__Directions for this task__
Would you please copy all of the data exactly, skipping the images?

__Information shown__
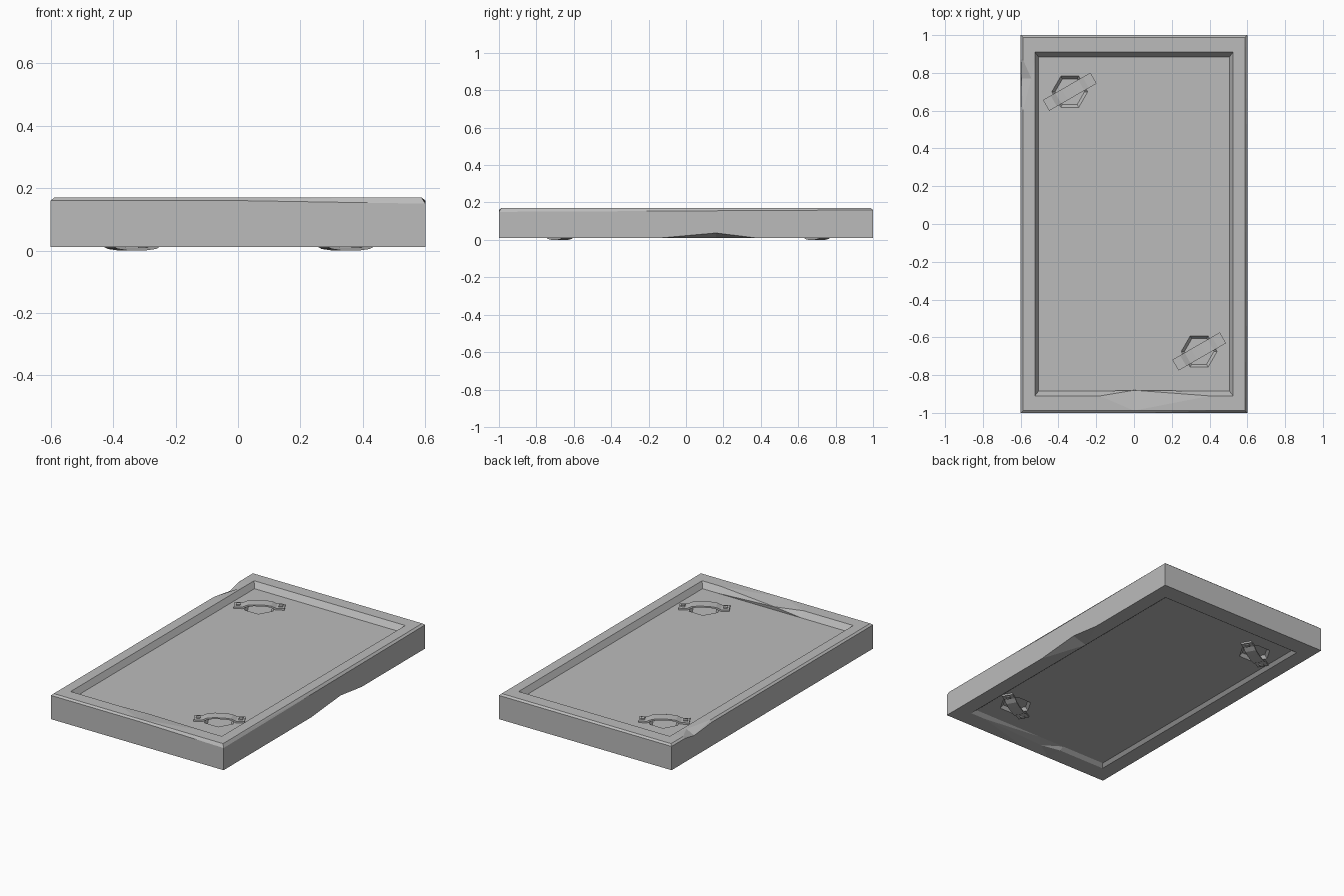
import bpy, bmesh, math
from mathutils import Matrix, Vector

if "Cube" in bpy.data.objects:
    bpy.data.objects.remove(bpy.data.objects["Cube"])

grey = bpy.data.materials.new("stone_grey")
grey.diffuse_color = (0.5, 0.5, 0.5, 1)
grey.use_nodes = True
grey.node_tree.nodes["Principled BSDF"].inputs["Base Color"].default_value = grey.diffuse_color

TOP_FLOOR, LOW_FLOOR = 0.135, 0.028
SPOTS = [(-0.34, 0.70), (0.345, -0.675)]
TURN = math.radians(30)


def finish(bm, name):
    bmesh.ops.recalc_face_normals(bm, faces=bm.faces[:])
    me = bpy.data.meshes.new(name)
    bm.to_mesh(me)
    bm.free()
    me.materials.append(grey)
    ob = bpy.data.objects.new(name, me)
    bpy.context.collection.objects.link(ob)
    return ob


def place(spot, top):
    """Stand a part on the upper floor, or mirrored on the lower floor."""
    z = TOP_FLOOR if top else LOW_FLOOR
    flip = Matrix.Diagonal((1, 1, 1 if top else -1, 1))
    return Matrix.Translation((*spot, z)) @ flip


# Slab: stacked rectangular loops, with extra points where the edges are chipped
def loop_points(hx, hy):
    pts = [(-hx, -hy), (-0.18, -hy), (0, -hy), (0.4, -hy), (hx, -hy),
           (hx, -0.13), (hx, 0.16), (hx, 0.37), (hx, hy), (0, hy), (-hx, hy),
           (-hx, 0.87), (-hx, 0.77), (-hx, 0.6)]
    return pts


LEVELS = [(0.485, 0.865, LOW_FLOOR), (0.505, 0.89, 0.011), (0.6, 1, 0.011),
          (0.6, 1, 0.155), (0.588, 0.988, 0.17), (0.525, 0.91, 0.17),
          (0.505, 0.885, TOP_FLOOR)]
bm = bmesh.new()
rings = [[bm.verts.new((x, y, z)) for x, y in loop_points(hx, hy)] for hx, hy, z in LEVELS]
n = len(rings[0])
for a, b in zip(rings, rings[1:]):
    for i in range(n):
        j = (i + 1) % n
        bm.faces.new((a[i], a[j], b[j], b[i]))
bm.faces.new(rings[0])
bm.faces.new(rings[-1])

# Chips in the edges, and the chamfer that narrows toward the left and back
for v in rings[3]:
    v.co.z = 0.16 - 0.01 * max(0, v.co.x / 0.6) * (1 - v.co.y) / 2
rings[2][6].co.z = 0.037
rings[4][12].co += Vector((0.045, 0, -0.003))
rings[3][12].co += Vector((0.004, 0, -0.02))
rings[5][2].co += Vector((0, 0.03, -0.012))
rings[1][2].co += Vector((-0.06, -0.035, 0.008))
bmesh.ops.triangulate(bm, faces=[f for f in bm.faces if len(f.verts) == 4])
bmesh.ops.dissolve_limit(bm, angle_limit=0.002, verts=bm.verts[:], edges=bm.edges[:])
slab = finish(bm, "slab")


# Hexagonal finger hollows under each handle
def hollow_cutter(spot, top):
    bm = bmesh.new()
    wide, deep = 0.095, 0.02
    rings = []
    for r, z in ((0.078, -deep), (wide, 0), (wide, 0.01)):
        rings.append([bm.verts.new((r * math.cos(k * math.pi / 3), r * math.sin(k * math.pi / 3), z))
                      for k in range(6)])
    for a, b in zip(rings, rings[1:]):
        for i in range(6):
            j = (i + 1) % 6
            bm.faces.new((a[i], a[j], b[j], b[i]))
    bm.faces.new(rings[0])
    bm.faces.new(rings[-1])
    bm.transform(place(spot, top))
    ob = finish(bm, "hollow_cutter")
    ob.hide_render = True
    return ob


bpy.context.view_layer.objects.active = slab
for spot in SPOTS:
    for top in (True, False):
        cutter = hollow_cutter(spot, top)
        mod = slab.modifiers.new("hollow", 'BOOLEAN')
        mod.operation, mod.solver, mod.object = 'DIFFERENCE', 'EXACT', cutter
        bpy.ops.object.modifier_apply(modifier=mod.name)
        bpy.data.objects.remove(cutter)


# Arched handle bar with a square bolt at each end
HALF = [(0.03, 0.028), (0.07, 0.023), (0.098, 0.01), (0.145, 0.01), (0.145, 0),
        (0.095, 0), (0.066, 0.014), (0.03, 0.019)]
PROFILE = HALF + [(-u, h) for u, h in reversed(HALF)]


def handle(spot, top):
    bm = bmesh.new()
    sides = [[bm.verts.new((u, v, h)) for u, h in PROFILE] for v in (-0.033, 0.033)]
    m = len(PROFILE)
    k = len(HALF)
    for i in range(m):
        j = (i + 1) % m
        bm.faces.new((sides[0][i], sides[0][j], sides[1][j], sides[1][i]))
    for s in sides:
        for i in range(3):
            # strips between the outer and inner curves on both halves
            o = [(0, 1, 6, 7), (1, 2, 5, 6), (2, 3, 4, 5)][i]
            bm.faces.new([s[q] for q in o])
            bm.faces.new([s[m - 1 - q] for q in o])
        bm.faces.new((s[0], s[k - 1], s[k], s[m - 1]))
    for u in (-0.122, 0.122):
        bmesh.ops.create_cube(bm, size=1, matrix=Matrix.Translation((u, 0, 0.0125))
                              @ Matrix.Diagonal((0.024, 0.024, 0.009, 1)))
    bm.transform(place(spot, top) @ Matrix.Rotation(TURN, 4, 'Z'))
    finish(bm, "upper_handle" if top else "lower_handle")


for spot in SPOTS:
    for top in (True, False):
        handle(spot, top)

__Answer for this exercise__
import bpy, bmesh, math
from mathutils import Matrix, Vector

if "Cube" in bpy.data.objects:
    bpy.data.objects.remove(bpy.data.objects["Cube"])

grey = bpy.data.materials.new("stone_grey")
grey.diffuse_color = (0.5, 0.5, 0.5, 1)
grey.use_nodes = True
grey.node_tree.nodes["Principled BSDF"].inputs["Base Color"].default_value = grey.diffuse_color

TOP_FLOOR, LOW_FLOOR = 0.135, 0.028
SPOTS = [(-0.34, 0.70), (0.345, -0.675)]
TURN = math.radians(30)


def finish(bm, name):
    bmesh.ops.recalc_face_normals(bm, faces=bm.faces[:])
    me = bpy.data.meshes.new(name)
    bm.to_mesh(me)
    bm.free()
    me.materials.append(grey)
    ob = bpy.data.objects.new(name, me)
    bpy.context.collection.objects.link(ob)
    return ob


def place(spot, top):
    """Stand a part on the upper floor, or mirrored on the lower floor."""
    z = TOP_FLOOR if top else LOW_FLOOR
    flip = Matrix.Diagonal((1, 1, 1 if top else -1, 1))
    return Matrix.Translation((*spot, z)) @ flip


# Slab: stacked rectangular loops, with extra points where the edges are chipped
def loop_points(hx, hy):
    pts = [(-hx, -hy), (-0.18, -hy), (0, -hy), (0.4, -hy), (hx, -hy),
           (hx, -0.13), (hx, 0.16), (hx, 0.37), (hx, hy), (0, hy), (-hx, hy),
           (-hx, 0.87), (-hx, 0.77), (-hx, 0.6)]
    return pts


LEVELS = [(0.485, 0.865, LOW_FLOOR), (0.505, 0.89, 0.011), (0.6, 1, 0.011),
          (0.6, 1, 0.155), (0.588, 0.988, 0.17), (0.525, 0.91, 0.17),
          (0.505, 0.885, TOP_FLOOR)]
bm = bmesh.new()
rings = [[bm.verts.new((x, y, z)) for x, y in loop_points(hx, hy)] for hx, hy, z in LEVELS]
n = len(rings[0])
for a, b in zip(rings, rings[1:]):
    for i in range(n):
        j = (i + 1) % n
        bm.faces.new((a[i], a[j], b[j], b[i]))
bm.faces.new(rings[0])
bm.faces.new(rings[-1])

# Chips in the edges, and the chamfer that narrows toward the left and back
for v in rings[3]:
    v.co.z = 0.16 - 0.01 * max(0, v.co.x / 0.6) * (1 - v.co.y) / 2
rings[2][6].co.z = 0.037
rings[4][12].co += Vector((0.045, 0, -0.003))
rings[3][12].co += Vector((0.004, 0, -0.02))
rings[5][2].co += Vector((0, 0.03, -0.012))
rings[1][2].co += Vector((-0.06, -0.035, 0.008))
bmesh.ops.triangulate(bm, faces=[f for f in bm.faces if len(f.verts) == 4])
bmesh.ops.dissolve_limit(bm, angle_limit=0.002, verts=bm.verts[:], edges=bm.edges[:])
slab = finish(bm, "slab")


# Hexagonal finger hollows under each handle
def hollow_cutter(spot, top):
    bm = bmesh.new()
    wide, deep = 0.095, 0.02
    rings = []
    for r, z in ((0.078, -deep), (wide, 0), (wide, 0.01)):
        rings.append([bm.verts.new((r * math.cos(k * math.pi / 3), r * math.sin(k * math.pi / 3), z))
                      for k in range(6)])
    for a, b in zip(rings, rings[1:]):
        for i in range(6):
            j = (i + 1) % 6
            bm.faces.new((a[i], a[j], b[j], b[i]))
    bm.faces.new(rings[0])
    bm.faces.new(rings[-1])
    bm.transform(place(spot, top))
    ob = finish(bm, "hollow_cutter")
    ob.hide_render = True
    return ob


bpy.context.view_layer.objects.active = slab
for spot in SPOTS:
    for top in (True, False):
        cutter = hollow_cutter(spot, top)
        mod = slab.modifiers.new("hollow", 'BOOLEAN')
        mod.operation, mod.solver, mod.object = 'DIFFERENCE', 'EXACT', cutter
        bpy.ops.object.modifier_apply(modifier=mod.name)
        bpy.data.objects.remove(cutter)


# Arched handle bar with a square bolt at each end
HALF = [(0.03, 0.028), (0.07, 0.023), (0.098, 0.01), (0.145, 0.01), (0.145, 0),
        (0.095, 0), (0.066, 0.014), (0.03, 0.019)]
PROFILE = HALF + [(-u, h) for u, h in reversed(HALF)]


def handle(spot, top):
    bm = bmesh.new()
    sides = [[bm.verts.new((u, v, h)) for u, h in PROFILE] for v in (-0.033, 0.033)]
    m = len(PROFILE)
    k = len(HALF)
    for i in range(m):
        j = (i + 1) % m
        bm.faces.new((sides[0][i], sides[0][j], sides[1][j], sides[1][i]))
    for s in sides:
        for i in range(3):
            # strips between the outer and inner curves on both halves
            o = [(0, 1, 6, 7), (1, 2, 5, 6), (2, 3, 4, 5)][i]
            bm.faces.new([s[q] for q in o])
            bm.faces.new([s[m - 1 - q] for q in o])
        bm.faces.new((s[0], s[k - 1], s[k], s[m - 1]))
    for u in (-0.122, 0.122):
        bmesh.ops.create_cube(bm, size=1, matrix=Matrix.Translation((u, 0, 0.0125))
                              @ Matrix.Diagonal((0.024, 0.024, 0.009, 1)))
    bm.transform(place(spot, top) @ Matrix.Rotation(TURN, 4, 'Z'))
    finish(bm, "upper_handle" if top else "lower_handle")


for spot in SPOTS:
    for top in (True, False):
        handle(spot, top)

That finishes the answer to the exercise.